These classic Italian fried sandwiches are traditionally made with cows' milk mozzarella.
Tempura is a popular Japanese specialty.
Cheng Lee Chin-o, the source of this recipe, makes a number of stuffings for milkfish. Sometimes she smears garlic on the filets before tying them together with dried sea grass; other times, she'll stuff them with a paste made from some of the fish's innards. For this recipe, she used just the liver.
The use of cornmeal and collards gives a Southern spin to these goujonnettes, French fried 'fingers" of sole.
The secret to getting this dish just right is in cooking the fish at the proper temperature.

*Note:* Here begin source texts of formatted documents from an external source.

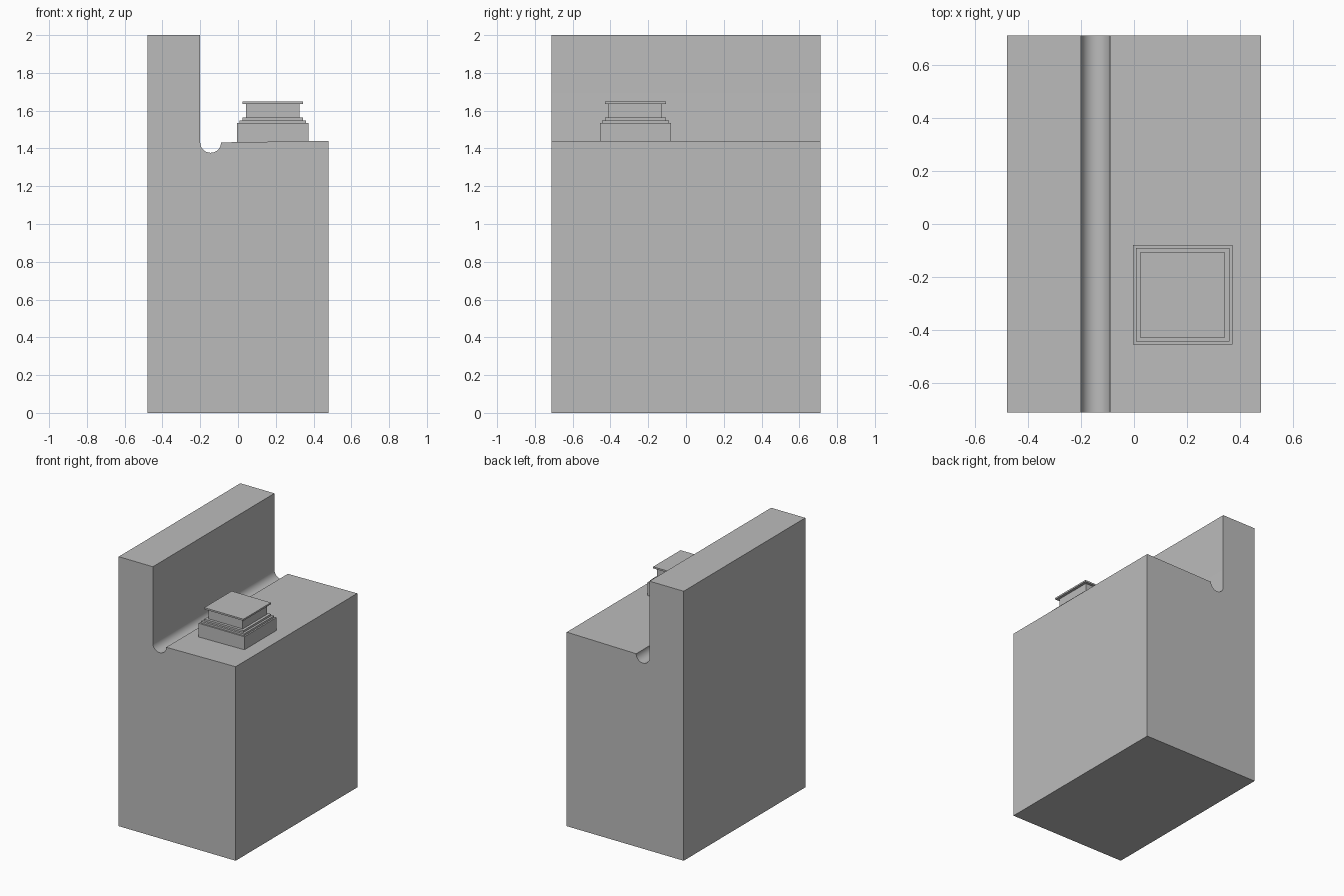
import bpy, bmesh, math

cube = bpy.data.objects.get("Cube")
if cube:
    bpy.data.objects.remove(cube, do_unlink=True)

grey = bpy.data.materials.new("plain grey")
grey.use_nodes = True
grey.diffuse_color = (0.5, 0.5, 0.5, 1)
grey.node_tree.nodes["Principled BSDF"].inputs["Base Color"].default_value = grey.diffuse_color


def finish(name, bm):
    bmesh.ops.recalc_face_normals(bm, faces=bm.faces)
    mesh = bpy.data.meshes.new(name)
    bm.to_mesh(mesh)
    bm.free()
    mesh.materials.append(grey)
    obj = bpy.data.objects.new(name, mesh)
    bpy.context.collection.objects.link(obj)
    return obj


# Main body: side wall, rounded gutter and slightly sloping ledge, swept front to back
HALF_X, HALF_Y = 0.48, 0.713
GUTTER_X, GUTTER_Z, GUTTER_R = -0.145, 1.432, 0.055
STEPS = 24
profile = [(-HALF_X, 0), (HALF_X, 0), (HALF_X, 1.44)]
for i in range(STEPS + 1):
    a = -math.pi * i / STEPS
    profile.append((GUTTER_X + GUTTER_R * math.cos(a), GUTTER_Z + GUTTER_R * math.sin(a)))
profile += [(GUTTER_X - GUTTER_R, 2), (-HALF_X, 2)]

bm = bmesh.new()
face = bm.faces.new([bm.verts.new((x, -HALF_Y, z)) for x, z in profile])
swept = bmesh.ops.extrude_face_region(bm, geom=[face])["geom"]
bmesh.ops.translate(bm, vec=(0, 2 * HALF_Y, 0),
                    verts=[v for v in swept if isinstance(v, bmesh.types.BMVert)])
body = finish("body", bm)
bpy.context.view_layer.objects.active = body
body.select_set(True)
bpy.ops.object.shade_smooth_by_angle(angle=math.radians(30))
body.select_set(False)

# Square stepped chimney: one stacked outline of (half width, height)
CX, CY = 0.184, -0.268
outline = [(0.188, 1.42), (0.188, 1.535), (0.177, 1.535), (0.177, 1.549),
           (0.161, 1.549), (0.161, 1.563), (0.141, 1.563), (0.141, 1.636),
           (0.161, 1.636), (0.161, 1.648)]
bm = bmesh.new()
rings = [[bm.verts.new((CX + sx * h, CY + sy * h, z))
          for sx, sy in ((-1, -1), (1, -1), (1, 1), (-1, 1))] for h, z in outline]
for low, high in zip(rings, rings[1:]):
    for i in range(4):
        j = (i + 1) % 4
        bm.faces.new((low[i], low[j], high[j], high[i]))
bm.faces.new(rings[0][::-1])
bm.faces.new(rings[-1])
finish("chimney", bm)
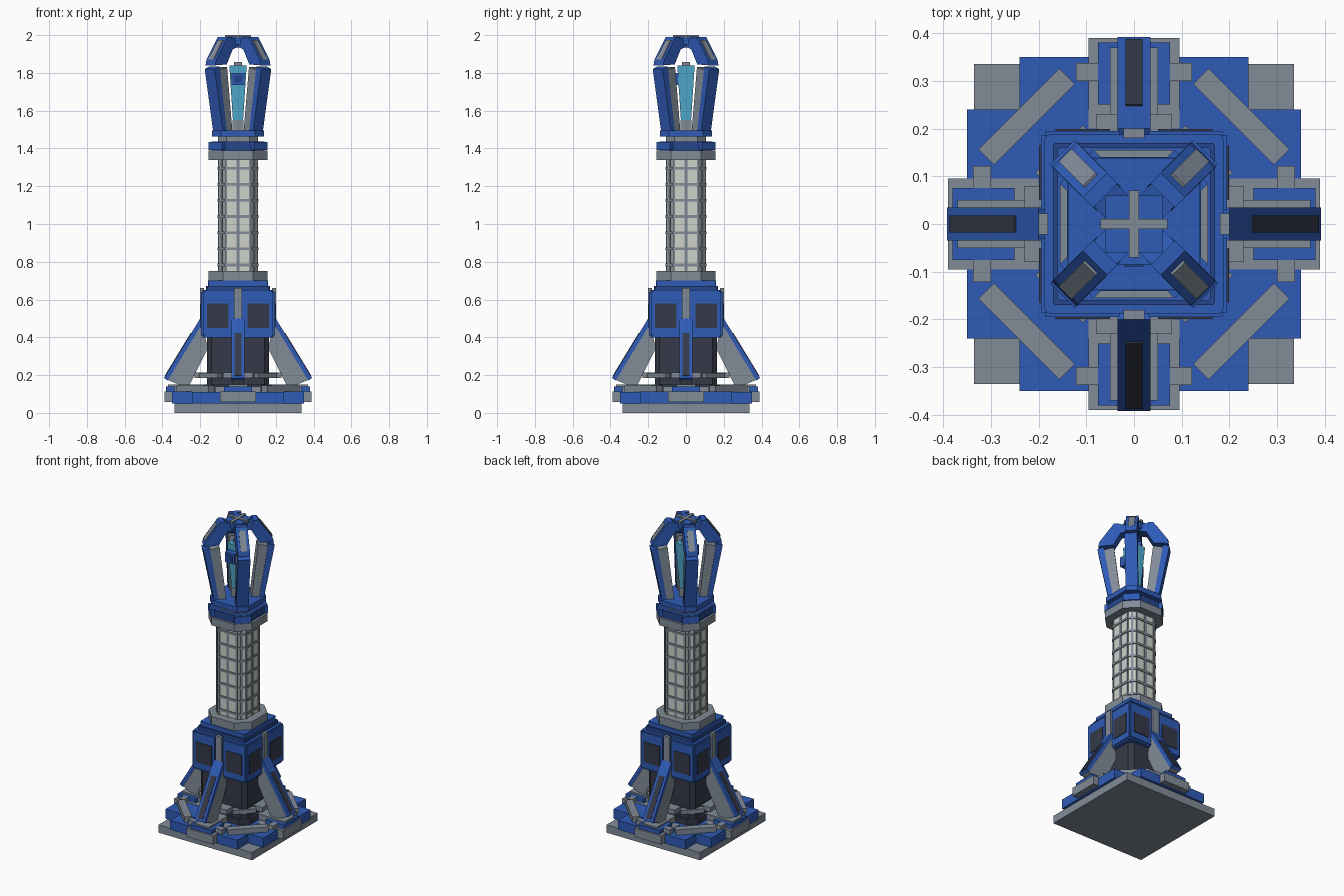
import bpy
from math import pi
from mathutils import Matrix, Vector

if "Cube" in bpy.data.objects:
    bpy.data.objects.remove(bpy.data.objects["Cube"], do_unlink=True)


def material(name, rgb):
    m = bpy.data.materials.new(name)
    m.use_nodes = True
    m.diffuse_color = (*rgb, 1)
    m.node_tree.nodes["Principled BSDF"].inputs["Base Color"].default_value = (*rgb, 1)
    return m


BLUE = material("armour blue", (0.028, 0.105, 0.47))
NAVY = material("navy trim", (0.018, 0.06, 0.26))
GREY = material("steel grey", (0.22, 0.26, 0.31))
DARK = material("charcoal", (0.035, 0.042, 0.065))
CREAM = material("pale stone", (0.62, 0.64, 0.59))
CYAN = material("crystal cyan", (0.08, 0.40, 0.62))

CARDINAL = [i * pi / 2 for i in range(4)]
DIAGONAL = [a + pi / 4 for a in CARDINAL]


def loft(name, lower, upper, mat, angle=0):
    """Solid between two matching rings of points, turned about the z axis."""
    n = len(lower)
    faces = [tuple(reversed(range(n))), tuple(range(n, 2 * n))]
    faces += [(i, (i + 1) % n, n + (i + 1) % n, n + i) for i in range(n)]
    mesh = bpy.data.meshes.new(name)
    turn = Matrix.Rotation(angle, 3, "Z")
    mesh.from_pydata([turn @ Vector(p) for p in lower + upper], [], faces)
    mesh.materials.append(mat)
    obj = bpy.data.objects.new(name, mesh)
    bpy.context.collection.objects.link(obj)
    return obj


def box(name, x, y, z, mat, angle=0):
    ring = [(x[0], y[0]), (x[1], y[0]), (x[1], y[1]), (x[0], y[1])]
    return loft(name, [(*p, z[0]) for p in ring], [(*p, z[1]) for p in ring], mat, angle)


def tier(name, half, flat, z0, z1, mat):
    """Square tier with cut corners; flat is half of each straight side."""
    h, f = half, flat
    ring = [(h, -f), (h, f), (f, h), (-f, h), (-h, f), (-h, -f), (-f, -h), (f, -h)]
    return loft(name, [(*p, z0) for p in ring], [(*p, z1) for p in ring], mat)


def rib(name, profile, width, mat, angle):
    """Extrude a (radius, height) profile sideways; profile runs anticlockwise."""
    w = width / 2
    return loft(name, [(r, w, z) for r, z in profile], [(r, -w, z) for r, z in profile], mat, angle)


def around(maker, name, angles, *args):
    for i, a in enumerate(angles):
        maker(f"{name}_{i + 1}", *args, a)


def mirrored(name, x, y, z, mat):
    """Box repeated on both sides of every cardinal direction."""
    around(box, name + "_a", CARDINAL, x, y, z, mat)
    around(box, name + "_b", CARDINAL, x, (-y[1], -y[0]), z, mat)


# Foundation and stepped plinth
box("foundation", (-0.335, 0.335), (-0.335, 0.335), (0, 0.05), GREY)
box("plinth_wide", (-0.35, 0.35), (-0.24, 0.24), (0.05, 0.112), BLUE)
box("plinth_deep", (-0.24, 0.24), (-0.35, 0.35), (0.05, 0.11), BLUE)
around(box, "foot_pad", CARDINAL, (0.2, 0.39), (-0.095, 0.095), (0.058, 0.114), GREY)
around(box, "foot_block", CARDINAL, (0.25, 0.38), (-0.075, 0.075), (0.114, 0.14), BLUE)
around(box, "foot_plate", CARDINAL, (0.16, 0.37), (-0.05, 0.05), (0.114, 0.15), GREY)
around(box, "corner_beam", DIAGONAL, (0.295, 0.341), (-0.12, 0.12), (0.11, 0.145), GREY)
mirrored("edge_stud", (0.3, 0.337), (0.075, 0.122), (0.11, 0.14), GREY)

# Lower tower
tier("lower_core", 0.165, 0.14, 0.11, 0.41, DARK)
tier("core_skirt", 0.18, 0.13, 0.11, 0.15, DARK)
around(box, "skirt_side", CARDINAL, (0.16, 0.23), (-0.08, 0.08), (0.185, 0.215), GREY)
around(box, "skirt_corner", DIAGONAL, (0.19, 0.222), (-0.07, 0.07), (0.185, 0.212), GREY)

# Armoured block with dark panels
tier("armour_block", 0.188, 0.178, 0.4, 0.65, BLUE)
mirrored("panel_frame", (0.186, 0.195), (0.03, 0.185), (0.41, 0.64), BLUE)
mirrored("dark_panel", (0.194, 0.199), (0.05, 0.165), (0.45, 0.58), DARK)
around(box, "block_spine", CARDINAL, (0.18, 0.2), (-0.022, 0.022), (0.46, 0.66), GREY)
tier("block_trim", 0.17, 0.165, 0.65, 0.672, NAVY)
tier("block_cap", 0.16, 0.155, 0.672, 0.7, BLUE)

# Sloping buttresses
around(rib, "buttress", CARDINAL,
       [(0.265, 0.13), (0.385, 0.18), (0.19, 0.485), (0.16, 0.34)], 0.064, GREY)
around(rib, "buttress_cover", CARDINAL,
       [(0.372, 0.172), (0.392, 0.185), (0.2, 0.5), (0.18, 0.488)], 0.07, BLUE)
around(rib, "buttress_inset", CARDINAL,
       [(0.382, 0.193), (0.388, 0.197), (0.25, 0.424), (0.244, 0.42)], 0.036, DARK)

# Pale column with a grid of straps
tier("lower_collar", 0.155, 0.08, 0.7, 0.75, GREY)
tier("column", 0.103, 0.068, 0.75, 1.34, CREAM)
for i in range(7):
    z = 0.783 + i * 0.0855
    tier(f"column_band_{i + 1}", 0.109, 0.071, z - 0.007, z + 0.007, GREY)
around(box, "centre_strap", CARDINAL, (0.09, 0.107), (-0.009, 0.009), (0.75, 1.34), GREY)
mirrored("side_strap", (0.09, 0.107), (0.058, 0.07), (0.75, 1.34), GREY)
around(box, "corner_strap", DIAGONAL, (0.11, 0.126), (-0.008, 0.008), (0.75, 1.34), GREY)
tier("upper_collar", 0.155, 0.08, 1.34, 1.388, GREY)

# Head base
tier("head_ring_lower", 0.14, 0.09, 1.388, 1.437, NAVY)
around(box, "ring_block", DIAGONAL, (0.12, 0.17), (-0.05, 0.05), (1.392, 1.435), BLUE)
tier("head_neck", 0.105, 0.06, 1.437, 1.462, GREY)
tier("head_ring_upper", 0.138, 0.09, 1.462, 1.495, BLUE)

# Claws: grey inside, blue outer shell, bent inward at the top
around(rib, "claw_lower", DIAGONAL,
       [(0.075, 1.49), (0.125, 1.49), (0.185, 1.815), (0.115, 1.83)], 0.066, GREY)
around(rib, "claw_shell", DIAGONAL,
       [(0.12, 1.49), (0.15, 1.495), (0.212, 1.82), (0.175, 1.835)], 0.074, BLUE)
around(rib, "claw_upper", DIAGONAL,
       [(0.12, 1.845), (0.207, 1.84), (0.2, 1.87), (0.115, 1.99), (0.085, 1.99), (0.075, 1.925)],
       0.072, BLUE)
around(rib, "claw_bridge", DIAGONAL,
       [(0.0, 1.945), (0.076, 1.925), (0.09, 1.988), (0.0, 1.965)], 0.068, BLUE)
around(rib, "claw_plate", DIAGONAL,
       [(0.19, 1.88), (0.204, 1.872), (0.132, 1.975), (0.125, 1.972)], 0.038, GREY)

# Crown
box("crown_cap", (-0.06, 0.06), (-0.06, 0.06), (1.95, 1.993), BLUE)
around(box, "crown_bar", CARDINAL[:2], (-0.07, 0.07), (-0.01, 0.01), (1.985, 2.0), GREY)

# Crystal on its pedestal
box("crystal_pedestal", (-0.03, 0.03), (-0.03, 0.03), (1.49, 1.55), GREY)
corners = [(-1, -1), (1, -1), (1, 1), (-1, 1)]
loft("crystal", [(x * 0.027, y * 0.027, 1.55) for x, y in corners],
     [(x * 0.046, y * 0.046, 1.84) for x, y in corners], CYAN)
box("crystal_cap", (-0.022, 0.022), (-0.022, 0.022), (1.84, 1.858), GREY)
box("crystal_module", (-0.034, 0.034), (-0.085, -0.03), (1.735, 1.8), BLUE)
box("module_face", (-0.02, 0.02), (-0.089, -0.084), (1.748, 1.787), NAVY)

This innovative dish came from Jasper White, the chef and cookbook author who pretty much put New England on the culinary map.
A matelote, which takes its name from matelot, a French word for sailor, is traditionally a freshwater fish stew made with white or even red wine.
Ginger is a versatile rhizome, adding a welcome warmth to many dishes, such as fish.
Cabbage is the quintessential Irish green vegetable: versatile, satisfying, and a worthy match for salmon.
An assortment of robust herbs and spices showcases the delicate flavor of fresh snapper.
This is a typical dish prepared from the rich abundance of ingredients found in Madras, India.
This recipe takes Hawaiian fare to a higher level, creating a delicious dish with a beautiful presentation.
There are few better ways to start the day than with a meal of freshly caught trout.